From the data below, return the exact lines starting at the line containing "out.append(c + Vector((s.x" and ending at the line containing "# Finger opening inside the guard", both included, and nothing else.

### Data items
******************************
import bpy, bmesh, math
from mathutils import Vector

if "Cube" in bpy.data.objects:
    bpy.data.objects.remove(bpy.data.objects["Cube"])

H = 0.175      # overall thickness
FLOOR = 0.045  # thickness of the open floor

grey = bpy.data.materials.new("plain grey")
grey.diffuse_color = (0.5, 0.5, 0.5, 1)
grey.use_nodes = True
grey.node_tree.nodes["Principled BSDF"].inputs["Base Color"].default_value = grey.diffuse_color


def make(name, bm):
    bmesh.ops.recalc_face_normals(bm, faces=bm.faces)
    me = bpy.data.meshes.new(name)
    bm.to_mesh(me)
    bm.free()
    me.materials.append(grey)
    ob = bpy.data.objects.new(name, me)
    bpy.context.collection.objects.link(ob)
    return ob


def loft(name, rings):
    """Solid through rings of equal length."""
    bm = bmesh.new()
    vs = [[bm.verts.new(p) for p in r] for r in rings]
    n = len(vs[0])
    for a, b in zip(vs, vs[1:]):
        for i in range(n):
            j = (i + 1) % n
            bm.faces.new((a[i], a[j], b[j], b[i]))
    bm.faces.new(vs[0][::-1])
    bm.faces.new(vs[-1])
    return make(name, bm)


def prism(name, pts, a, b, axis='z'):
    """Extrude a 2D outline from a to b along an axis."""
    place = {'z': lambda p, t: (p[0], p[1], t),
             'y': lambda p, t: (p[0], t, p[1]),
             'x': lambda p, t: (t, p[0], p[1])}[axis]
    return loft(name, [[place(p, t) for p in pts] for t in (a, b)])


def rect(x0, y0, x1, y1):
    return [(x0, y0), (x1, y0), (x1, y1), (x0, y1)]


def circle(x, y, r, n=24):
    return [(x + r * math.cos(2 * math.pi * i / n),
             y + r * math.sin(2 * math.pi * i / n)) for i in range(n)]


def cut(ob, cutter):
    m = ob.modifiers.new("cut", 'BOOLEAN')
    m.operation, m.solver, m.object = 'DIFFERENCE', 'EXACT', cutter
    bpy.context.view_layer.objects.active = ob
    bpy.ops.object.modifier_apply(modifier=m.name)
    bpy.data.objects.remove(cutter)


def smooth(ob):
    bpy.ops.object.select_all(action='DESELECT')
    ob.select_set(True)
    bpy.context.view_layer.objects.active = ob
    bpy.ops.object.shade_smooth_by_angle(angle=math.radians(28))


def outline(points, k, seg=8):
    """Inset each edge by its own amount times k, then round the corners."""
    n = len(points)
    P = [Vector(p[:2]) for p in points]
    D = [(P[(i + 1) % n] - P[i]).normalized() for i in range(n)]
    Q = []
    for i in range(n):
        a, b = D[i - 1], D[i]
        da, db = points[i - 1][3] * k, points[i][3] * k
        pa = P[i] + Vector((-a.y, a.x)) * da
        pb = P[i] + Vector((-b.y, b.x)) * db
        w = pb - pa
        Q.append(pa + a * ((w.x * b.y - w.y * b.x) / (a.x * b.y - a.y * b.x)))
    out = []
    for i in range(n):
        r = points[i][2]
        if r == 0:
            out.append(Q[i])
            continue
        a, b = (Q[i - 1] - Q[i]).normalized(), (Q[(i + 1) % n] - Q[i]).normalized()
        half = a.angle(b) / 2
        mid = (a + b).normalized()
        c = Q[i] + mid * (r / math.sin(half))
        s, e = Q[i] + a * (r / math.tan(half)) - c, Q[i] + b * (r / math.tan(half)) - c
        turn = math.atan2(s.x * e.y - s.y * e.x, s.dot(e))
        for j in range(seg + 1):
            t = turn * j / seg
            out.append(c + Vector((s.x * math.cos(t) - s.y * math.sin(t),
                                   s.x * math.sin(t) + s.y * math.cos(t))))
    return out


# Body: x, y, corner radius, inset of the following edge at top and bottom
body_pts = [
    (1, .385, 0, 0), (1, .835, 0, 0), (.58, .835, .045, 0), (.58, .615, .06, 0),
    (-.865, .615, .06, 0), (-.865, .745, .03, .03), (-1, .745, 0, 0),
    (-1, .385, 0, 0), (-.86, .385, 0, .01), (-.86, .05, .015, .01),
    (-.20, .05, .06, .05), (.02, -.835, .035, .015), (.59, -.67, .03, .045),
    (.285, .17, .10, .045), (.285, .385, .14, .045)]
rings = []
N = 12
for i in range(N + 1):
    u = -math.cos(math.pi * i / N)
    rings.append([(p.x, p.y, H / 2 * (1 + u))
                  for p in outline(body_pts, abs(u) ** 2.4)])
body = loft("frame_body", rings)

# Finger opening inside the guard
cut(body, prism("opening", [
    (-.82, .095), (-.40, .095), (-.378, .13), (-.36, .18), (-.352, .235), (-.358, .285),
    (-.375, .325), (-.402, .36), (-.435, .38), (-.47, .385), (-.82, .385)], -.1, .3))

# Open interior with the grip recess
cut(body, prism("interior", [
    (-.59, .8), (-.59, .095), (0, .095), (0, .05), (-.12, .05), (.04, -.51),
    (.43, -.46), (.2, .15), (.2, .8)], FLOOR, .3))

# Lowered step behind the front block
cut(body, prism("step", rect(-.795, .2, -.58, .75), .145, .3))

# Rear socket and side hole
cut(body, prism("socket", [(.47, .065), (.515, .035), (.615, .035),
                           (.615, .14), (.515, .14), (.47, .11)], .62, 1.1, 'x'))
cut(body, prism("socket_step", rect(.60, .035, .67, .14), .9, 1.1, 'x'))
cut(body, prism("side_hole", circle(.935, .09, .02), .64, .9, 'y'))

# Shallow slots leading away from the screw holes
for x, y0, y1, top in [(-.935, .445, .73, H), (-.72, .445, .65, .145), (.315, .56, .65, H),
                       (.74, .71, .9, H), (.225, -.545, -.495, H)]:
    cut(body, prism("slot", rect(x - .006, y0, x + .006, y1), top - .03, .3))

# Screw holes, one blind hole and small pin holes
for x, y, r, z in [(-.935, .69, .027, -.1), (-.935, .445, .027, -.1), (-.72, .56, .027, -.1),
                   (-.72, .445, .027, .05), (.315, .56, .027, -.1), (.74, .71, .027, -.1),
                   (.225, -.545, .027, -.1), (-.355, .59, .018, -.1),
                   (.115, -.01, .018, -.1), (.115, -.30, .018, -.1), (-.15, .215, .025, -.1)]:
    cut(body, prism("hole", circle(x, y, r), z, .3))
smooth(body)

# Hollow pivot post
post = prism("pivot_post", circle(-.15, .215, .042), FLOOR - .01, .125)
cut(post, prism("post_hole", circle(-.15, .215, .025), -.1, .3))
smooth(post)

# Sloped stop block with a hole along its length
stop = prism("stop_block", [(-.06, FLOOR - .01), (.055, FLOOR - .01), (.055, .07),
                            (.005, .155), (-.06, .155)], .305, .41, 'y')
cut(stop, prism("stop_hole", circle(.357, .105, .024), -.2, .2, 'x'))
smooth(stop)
******************************
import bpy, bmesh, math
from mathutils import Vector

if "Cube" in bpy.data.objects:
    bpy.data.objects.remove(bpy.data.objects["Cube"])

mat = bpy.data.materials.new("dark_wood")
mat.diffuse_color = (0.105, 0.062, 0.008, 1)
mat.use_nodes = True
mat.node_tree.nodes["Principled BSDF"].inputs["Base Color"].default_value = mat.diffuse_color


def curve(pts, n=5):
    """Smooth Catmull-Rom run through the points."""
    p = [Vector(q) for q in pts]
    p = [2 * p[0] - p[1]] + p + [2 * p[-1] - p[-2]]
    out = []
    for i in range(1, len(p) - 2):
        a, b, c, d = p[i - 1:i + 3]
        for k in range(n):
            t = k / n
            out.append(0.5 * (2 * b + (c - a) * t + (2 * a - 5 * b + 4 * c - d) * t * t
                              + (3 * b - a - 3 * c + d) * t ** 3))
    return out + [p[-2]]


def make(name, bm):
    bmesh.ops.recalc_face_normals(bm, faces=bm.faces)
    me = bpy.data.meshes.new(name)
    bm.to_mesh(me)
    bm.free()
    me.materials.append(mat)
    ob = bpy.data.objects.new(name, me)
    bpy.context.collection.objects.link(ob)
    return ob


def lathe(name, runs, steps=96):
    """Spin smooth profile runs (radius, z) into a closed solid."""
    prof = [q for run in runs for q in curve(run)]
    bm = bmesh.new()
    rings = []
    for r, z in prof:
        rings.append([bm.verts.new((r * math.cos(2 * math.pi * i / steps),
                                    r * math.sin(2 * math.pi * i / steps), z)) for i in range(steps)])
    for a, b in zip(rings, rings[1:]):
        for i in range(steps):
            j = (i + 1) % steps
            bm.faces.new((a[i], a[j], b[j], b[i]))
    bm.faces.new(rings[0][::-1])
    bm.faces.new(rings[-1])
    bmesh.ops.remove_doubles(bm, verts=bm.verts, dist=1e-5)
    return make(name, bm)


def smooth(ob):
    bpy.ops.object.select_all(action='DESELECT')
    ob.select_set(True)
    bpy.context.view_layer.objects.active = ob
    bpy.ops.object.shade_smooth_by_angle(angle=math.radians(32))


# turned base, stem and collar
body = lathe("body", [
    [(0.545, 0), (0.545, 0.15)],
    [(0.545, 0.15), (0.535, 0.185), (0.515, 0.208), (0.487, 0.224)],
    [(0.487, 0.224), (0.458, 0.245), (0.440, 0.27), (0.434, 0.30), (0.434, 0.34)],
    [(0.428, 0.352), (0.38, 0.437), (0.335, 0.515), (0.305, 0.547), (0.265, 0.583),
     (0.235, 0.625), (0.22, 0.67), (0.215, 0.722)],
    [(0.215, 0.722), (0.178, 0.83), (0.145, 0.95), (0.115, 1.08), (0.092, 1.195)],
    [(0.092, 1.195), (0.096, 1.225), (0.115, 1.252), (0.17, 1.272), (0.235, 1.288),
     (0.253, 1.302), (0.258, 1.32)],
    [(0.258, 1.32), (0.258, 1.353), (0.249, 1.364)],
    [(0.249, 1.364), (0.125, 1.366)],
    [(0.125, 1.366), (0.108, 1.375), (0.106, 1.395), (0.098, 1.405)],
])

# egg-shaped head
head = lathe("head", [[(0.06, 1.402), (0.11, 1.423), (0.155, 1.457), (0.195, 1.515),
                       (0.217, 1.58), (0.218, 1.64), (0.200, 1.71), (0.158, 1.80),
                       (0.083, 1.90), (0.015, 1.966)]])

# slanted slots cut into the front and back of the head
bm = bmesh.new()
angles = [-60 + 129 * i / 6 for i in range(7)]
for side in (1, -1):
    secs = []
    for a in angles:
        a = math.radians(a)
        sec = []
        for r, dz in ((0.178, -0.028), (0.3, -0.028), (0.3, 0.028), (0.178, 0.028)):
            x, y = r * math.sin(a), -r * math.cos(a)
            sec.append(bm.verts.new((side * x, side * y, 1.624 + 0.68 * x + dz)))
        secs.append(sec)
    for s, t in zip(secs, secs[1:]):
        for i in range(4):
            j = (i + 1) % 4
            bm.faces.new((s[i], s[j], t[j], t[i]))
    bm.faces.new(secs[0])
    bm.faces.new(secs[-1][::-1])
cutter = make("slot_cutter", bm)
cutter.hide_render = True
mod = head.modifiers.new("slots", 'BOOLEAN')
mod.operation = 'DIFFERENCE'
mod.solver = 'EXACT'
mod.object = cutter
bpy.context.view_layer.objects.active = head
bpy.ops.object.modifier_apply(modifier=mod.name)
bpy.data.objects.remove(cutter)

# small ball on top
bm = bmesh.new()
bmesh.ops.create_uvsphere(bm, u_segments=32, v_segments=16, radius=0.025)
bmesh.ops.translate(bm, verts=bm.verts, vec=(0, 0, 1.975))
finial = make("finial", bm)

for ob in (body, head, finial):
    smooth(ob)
******************************
### Your solution
            out.append(c + Vector((s.x * math.cos(t) - s.y * math.sin(t),
                                   s.x * math.sin(t) + s.y * math.cos(t))))
    return out


# Body: x, y, corner radius, inset of the following edge at top and bottom
body_pts = [
    (1, .385, 0, 0), (1, .835, 0, 0), (.58, .835, .045, 0), (.58, .615, .06, 0),
    (-.865, .615, .06, 0), (-.865, .745, .03, .03), (-1, .745, 0, 0),
    (-1, .385, 0, 0), (-.86, .385, 0, .01), (-.86, .05, .015, .01),
    (-.20, .05, .06, .05), (.02, -.835, .035, .015), (.59, -.67, .03, .045),
    (.285, .17, .10, .045), (.285, .385, .14, .045)]
rings = []
N = 12
for i in range(N + 1):
    u = -math.cos(math.pi * i / N)
    rings.append([(p.x, p.y, H / 2 * (1 + u))
                  for p in outline(body_pts, abs(u) ** 2.4)])
body = loft("frame_body", rings)

# Finger opening inside the guard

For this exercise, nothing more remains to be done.